Teasers engage in non-physical teasing – insults, making fun of appearance or behavior, verbal taunting – to get a reaction out of their target.  Asking them to stop, telling the teacher, or telling the teaser that it hurts your feelings will typically add fuel to their fire.  Physical bullying and intimidation tactics occur less frequently but are very serious and should be handled differently.

Responding to Verbal Teasing

  • Act unimpressed – shrug your shoulders or roll your eyes.  Act like what they are saying doesn’t bother you!
  • Give a comeback – say something like “Whatever” or “If you say so” as if what they are saying is boring.
  • Walk away – if the teaser continues after not getting a reaction from you, just walk away casually as if you have better things to do with your time.
If the teasing escalates to more physical intimidation tactics, switch to the strategies below and involve an adult.

Responding to Physical Bullying

  • Stay away from the bully – don’t talk to them, don’t walk down the same hallway, and don’t try to become friends with them.
  • Don’t act unimpressed or use comebacks with a bully – it’s likely to just upset them more, and result in physical aggression.
  • Stick with the pack – stay close to other kids when the bully is nearby. Even if you aren’t super close friends with the other people, there’s safety in numbers.
  • Hang out near teachers – stay close to adults when the bully is nearby.  If a bully has made threats to hurt you after school or on the bus, inform an adult so they can help keep you safe.

Resources:

For more information on bullying and children with disabilities, visit StopBullying.gov by clicking here.

To purchase or download a copy of The Science of Making Friends: Helping Socially Challenged Teens and Young Adults, click here.

For a list of certified PEERS ® providers offering social skills groups in your area, click here.

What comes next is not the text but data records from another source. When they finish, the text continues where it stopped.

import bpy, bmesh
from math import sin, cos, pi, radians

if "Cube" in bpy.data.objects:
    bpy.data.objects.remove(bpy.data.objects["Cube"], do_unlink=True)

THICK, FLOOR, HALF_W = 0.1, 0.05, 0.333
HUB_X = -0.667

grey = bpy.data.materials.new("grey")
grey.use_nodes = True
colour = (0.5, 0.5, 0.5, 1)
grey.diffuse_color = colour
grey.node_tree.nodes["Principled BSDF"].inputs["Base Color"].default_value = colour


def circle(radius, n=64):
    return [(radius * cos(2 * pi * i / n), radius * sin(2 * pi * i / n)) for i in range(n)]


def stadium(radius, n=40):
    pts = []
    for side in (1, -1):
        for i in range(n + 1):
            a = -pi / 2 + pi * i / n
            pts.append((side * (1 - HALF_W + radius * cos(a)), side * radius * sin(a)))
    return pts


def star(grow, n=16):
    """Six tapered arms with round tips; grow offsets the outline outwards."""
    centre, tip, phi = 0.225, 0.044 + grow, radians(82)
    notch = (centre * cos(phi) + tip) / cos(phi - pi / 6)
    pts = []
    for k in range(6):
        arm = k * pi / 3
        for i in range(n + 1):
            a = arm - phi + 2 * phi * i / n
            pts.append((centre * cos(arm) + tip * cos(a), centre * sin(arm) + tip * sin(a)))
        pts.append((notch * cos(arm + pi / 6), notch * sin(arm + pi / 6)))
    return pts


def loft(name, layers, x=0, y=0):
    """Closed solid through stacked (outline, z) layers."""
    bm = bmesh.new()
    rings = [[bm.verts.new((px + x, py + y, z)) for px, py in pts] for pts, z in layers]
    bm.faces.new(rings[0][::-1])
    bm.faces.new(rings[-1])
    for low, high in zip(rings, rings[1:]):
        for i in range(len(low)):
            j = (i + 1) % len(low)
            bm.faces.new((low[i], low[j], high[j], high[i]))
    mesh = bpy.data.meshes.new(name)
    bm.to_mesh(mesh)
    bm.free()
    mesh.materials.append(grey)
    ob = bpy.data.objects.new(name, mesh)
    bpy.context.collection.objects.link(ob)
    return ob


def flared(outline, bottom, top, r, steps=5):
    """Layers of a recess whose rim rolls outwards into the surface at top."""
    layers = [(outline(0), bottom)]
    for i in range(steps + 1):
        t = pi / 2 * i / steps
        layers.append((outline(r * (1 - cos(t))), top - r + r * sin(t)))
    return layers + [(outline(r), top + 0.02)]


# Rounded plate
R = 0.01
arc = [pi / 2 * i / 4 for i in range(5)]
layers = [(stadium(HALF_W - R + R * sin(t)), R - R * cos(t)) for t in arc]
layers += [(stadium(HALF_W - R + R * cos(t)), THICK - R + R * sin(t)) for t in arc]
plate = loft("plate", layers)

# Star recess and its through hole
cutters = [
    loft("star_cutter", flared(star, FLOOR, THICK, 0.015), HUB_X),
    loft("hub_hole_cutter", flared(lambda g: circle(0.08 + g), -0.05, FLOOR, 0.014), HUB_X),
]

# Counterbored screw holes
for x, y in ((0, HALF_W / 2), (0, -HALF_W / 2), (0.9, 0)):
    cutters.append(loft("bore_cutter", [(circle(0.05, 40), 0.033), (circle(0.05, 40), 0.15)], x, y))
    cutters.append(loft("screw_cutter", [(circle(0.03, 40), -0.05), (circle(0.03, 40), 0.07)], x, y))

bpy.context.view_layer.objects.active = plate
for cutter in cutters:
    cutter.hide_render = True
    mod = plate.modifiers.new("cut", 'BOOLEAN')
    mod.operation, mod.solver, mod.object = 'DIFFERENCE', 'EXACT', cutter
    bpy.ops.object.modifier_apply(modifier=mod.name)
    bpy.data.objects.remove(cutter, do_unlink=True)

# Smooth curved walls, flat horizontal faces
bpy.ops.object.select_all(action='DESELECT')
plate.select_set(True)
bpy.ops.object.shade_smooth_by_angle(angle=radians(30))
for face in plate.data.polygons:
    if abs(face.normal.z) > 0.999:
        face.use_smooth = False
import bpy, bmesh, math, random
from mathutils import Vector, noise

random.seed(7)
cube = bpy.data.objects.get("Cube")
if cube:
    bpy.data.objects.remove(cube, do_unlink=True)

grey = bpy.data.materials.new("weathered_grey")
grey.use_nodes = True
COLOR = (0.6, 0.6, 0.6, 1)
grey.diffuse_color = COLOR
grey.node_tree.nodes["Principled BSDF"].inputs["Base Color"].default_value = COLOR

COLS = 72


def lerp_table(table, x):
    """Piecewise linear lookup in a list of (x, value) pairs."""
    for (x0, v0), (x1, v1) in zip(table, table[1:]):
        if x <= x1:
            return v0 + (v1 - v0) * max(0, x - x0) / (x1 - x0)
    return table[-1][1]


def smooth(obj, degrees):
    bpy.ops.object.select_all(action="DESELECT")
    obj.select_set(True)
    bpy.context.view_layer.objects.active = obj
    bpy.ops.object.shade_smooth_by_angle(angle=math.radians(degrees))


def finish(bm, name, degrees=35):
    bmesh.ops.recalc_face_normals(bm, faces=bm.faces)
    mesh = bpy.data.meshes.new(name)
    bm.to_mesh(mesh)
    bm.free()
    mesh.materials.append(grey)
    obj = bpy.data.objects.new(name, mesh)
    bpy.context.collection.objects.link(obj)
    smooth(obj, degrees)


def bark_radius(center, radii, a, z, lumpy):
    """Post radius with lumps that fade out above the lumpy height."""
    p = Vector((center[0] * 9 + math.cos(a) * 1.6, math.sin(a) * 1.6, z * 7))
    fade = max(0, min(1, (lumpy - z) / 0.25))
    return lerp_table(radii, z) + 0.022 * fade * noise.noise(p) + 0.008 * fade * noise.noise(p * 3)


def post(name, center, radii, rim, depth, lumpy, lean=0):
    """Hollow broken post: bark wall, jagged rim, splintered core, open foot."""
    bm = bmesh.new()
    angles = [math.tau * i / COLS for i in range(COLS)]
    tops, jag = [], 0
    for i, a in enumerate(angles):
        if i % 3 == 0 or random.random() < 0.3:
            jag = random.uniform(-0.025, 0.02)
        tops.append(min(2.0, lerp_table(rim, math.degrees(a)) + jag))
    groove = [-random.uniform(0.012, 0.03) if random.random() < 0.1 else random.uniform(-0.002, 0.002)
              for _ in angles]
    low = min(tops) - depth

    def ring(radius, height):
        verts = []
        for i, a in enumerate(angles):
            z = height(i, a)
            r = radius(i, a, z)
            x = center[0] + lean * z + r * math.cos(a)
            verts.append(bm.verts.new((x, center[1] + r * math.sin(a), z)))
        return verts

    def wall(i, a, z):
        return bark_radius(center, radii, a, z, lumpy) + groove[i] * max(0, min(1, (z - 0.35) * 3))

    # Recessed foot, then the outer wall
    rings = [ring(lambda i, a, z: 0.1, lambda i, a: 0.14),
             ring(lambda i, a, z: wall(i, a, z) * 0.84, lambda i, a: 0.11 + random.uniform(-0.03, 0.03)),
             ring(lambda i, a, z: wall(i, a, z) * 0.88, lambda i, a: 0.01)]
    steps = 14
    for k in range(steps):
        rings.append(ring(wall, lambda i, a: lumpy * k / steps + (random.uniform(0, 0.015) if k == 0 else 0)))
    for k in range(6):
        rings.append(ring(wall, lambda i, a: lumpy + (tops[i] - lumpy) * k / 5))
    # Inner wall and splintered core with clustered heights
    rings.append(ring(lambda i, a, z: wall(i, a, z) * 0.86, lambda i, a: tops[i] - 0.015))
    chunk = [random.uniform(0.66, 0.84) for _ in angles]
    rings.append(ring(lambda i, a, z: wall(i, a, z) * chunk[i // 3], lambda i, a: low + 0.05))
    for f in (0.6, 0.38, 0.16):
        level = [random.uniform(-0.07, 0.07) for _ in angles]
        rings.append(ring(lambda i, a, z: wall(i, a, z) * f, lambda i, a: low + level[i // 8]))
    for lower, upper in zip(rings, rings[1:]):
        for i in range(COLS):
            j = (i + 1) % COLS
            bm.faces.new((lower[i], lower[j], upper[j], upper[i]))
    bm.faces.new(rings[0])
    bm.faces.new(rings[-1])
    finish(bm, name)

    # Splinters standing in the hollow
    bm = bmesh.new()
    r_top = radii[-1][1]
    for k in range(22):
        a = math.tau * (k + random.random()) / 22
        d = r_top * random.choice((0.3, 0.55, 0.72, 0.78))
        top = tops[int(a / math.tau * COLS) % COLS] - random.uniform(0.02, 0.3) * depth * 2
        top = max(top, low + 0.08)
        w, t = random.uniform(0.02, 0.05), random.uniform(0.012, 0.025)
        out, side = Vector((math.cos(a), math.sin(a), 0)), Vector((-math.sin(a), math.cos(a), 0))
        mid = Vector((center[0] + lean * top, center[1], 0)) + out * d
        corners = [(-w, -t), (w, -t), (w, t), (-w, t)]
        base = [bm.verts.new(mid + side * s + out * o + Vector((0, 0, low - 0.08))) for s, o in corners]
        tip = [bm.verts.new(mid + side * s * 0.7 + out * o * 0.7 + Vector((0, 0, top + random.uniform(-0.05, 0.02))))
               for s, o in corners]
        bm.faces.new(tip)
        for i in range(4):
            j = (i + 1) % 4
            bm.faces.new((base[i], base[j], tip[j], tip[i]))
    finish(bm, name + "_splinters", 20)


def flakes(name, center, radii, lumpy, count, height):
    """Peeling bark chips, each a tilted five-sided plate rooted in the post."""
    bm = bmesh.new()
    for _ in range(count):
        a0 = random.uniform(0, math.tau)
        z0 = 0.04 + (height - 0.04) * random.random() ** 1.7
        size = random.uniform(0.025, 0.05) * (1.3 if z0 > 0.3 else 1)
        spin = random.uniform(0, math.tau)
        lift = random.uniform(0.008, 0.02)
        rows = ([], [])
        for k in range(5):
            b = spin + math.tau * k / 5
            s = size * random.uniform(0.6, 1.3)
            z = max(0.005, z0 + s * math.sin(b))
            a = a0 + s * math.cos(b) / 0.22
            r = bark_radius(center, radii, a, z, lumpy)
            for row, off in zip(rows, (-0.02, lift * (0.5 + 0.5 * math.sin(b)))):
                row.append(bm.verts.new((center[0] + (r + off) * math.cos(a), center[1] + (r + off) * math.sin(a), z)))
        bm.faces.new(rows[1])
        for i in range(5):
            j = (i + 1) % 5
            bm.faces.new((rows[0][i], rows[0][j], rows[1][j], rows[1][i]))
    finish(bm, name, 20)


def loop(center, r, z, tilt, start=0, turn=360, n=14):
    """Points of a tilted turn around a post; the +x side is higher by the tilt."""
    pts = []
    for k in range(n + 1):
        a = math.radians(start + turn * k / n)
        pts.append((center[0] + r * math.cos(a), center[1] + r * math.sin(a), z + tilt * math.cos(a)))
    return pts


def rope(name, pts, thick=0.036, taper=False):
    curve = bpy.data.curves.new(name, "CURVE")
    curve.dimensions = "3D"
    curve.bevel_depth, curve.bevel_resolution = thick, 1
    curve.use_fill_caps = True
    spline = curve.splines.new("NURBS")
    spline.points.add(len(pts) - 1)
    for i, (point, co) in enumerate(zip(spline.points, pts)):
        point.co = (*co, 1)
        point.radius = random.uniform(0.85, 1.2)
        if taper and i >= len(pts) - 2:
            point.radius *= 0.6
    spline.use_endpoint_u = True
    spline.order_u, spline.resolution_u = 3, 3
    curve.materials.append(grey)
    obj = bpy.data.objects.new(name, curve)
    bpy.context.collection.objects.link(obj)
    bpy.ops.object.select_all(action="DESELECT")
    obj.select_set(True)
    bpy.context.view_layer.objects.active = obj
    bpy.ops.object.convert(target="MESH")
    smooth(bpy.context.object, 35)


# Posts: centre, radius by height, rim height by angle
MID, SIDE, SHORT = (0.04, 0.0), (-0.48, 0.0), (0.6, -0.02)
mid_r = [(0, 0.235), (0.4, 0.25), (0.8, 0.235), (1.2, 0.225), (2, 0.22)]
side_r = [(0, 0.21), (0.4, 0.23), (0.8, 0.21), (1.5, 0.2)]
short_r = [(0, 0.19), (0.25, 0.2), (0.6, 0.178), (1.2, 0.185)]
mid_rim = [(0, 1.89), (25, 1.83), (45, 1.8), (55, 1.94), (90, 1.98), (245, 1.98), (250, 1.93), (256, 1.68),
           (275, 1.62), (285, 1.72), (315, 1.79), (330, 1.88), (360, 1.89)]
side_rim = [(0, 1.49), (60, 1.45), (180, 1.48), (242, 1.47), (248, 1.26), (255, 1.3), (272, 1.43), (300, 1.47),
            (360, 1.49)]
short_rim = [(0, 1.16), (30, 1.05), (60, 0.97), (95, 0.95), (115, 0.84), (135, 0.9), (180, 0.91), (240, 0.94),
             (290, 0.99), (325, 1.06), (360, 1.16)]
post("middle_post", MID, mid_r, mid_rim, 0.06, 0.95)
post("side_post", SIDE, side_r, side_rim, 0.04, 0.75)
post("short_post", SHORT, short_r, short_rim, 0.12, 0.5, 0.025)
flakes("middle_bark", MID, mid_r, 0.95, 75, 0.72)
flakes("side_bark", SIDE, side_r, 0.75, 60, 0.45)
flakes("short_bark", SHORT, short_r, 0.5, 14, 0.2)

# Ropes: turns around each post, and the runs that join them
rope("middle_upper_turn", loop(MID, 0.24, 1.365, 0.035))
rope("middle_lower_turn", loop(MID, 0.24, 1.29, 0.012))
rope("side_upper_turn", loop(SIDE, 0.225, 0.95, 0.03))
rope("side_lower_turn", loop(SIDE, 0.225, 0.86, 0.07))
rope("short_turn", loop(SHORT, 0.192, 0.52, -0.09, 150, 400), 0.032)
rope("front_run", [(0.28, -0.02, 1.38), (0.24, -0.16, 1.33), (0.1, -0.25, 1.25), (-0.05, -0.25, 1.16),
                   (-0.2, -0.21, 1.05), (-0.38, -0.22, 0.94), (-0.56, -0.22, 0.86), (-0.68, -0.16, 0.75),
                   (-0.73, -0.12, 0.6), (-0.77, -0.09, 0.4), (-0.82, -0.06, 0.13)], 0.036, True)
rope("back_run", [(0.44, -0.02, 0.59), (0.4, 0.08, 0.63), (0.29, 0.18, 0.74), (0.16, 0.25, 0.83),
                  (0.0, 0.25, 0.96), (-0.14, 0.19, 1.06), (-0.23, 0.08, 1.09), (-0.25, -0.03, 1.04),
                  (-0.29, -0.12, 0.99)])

Learn more about the services we offer at Thrive.

Tags: ABA Therapy, Applied Behavior Analysis, Autism, Tips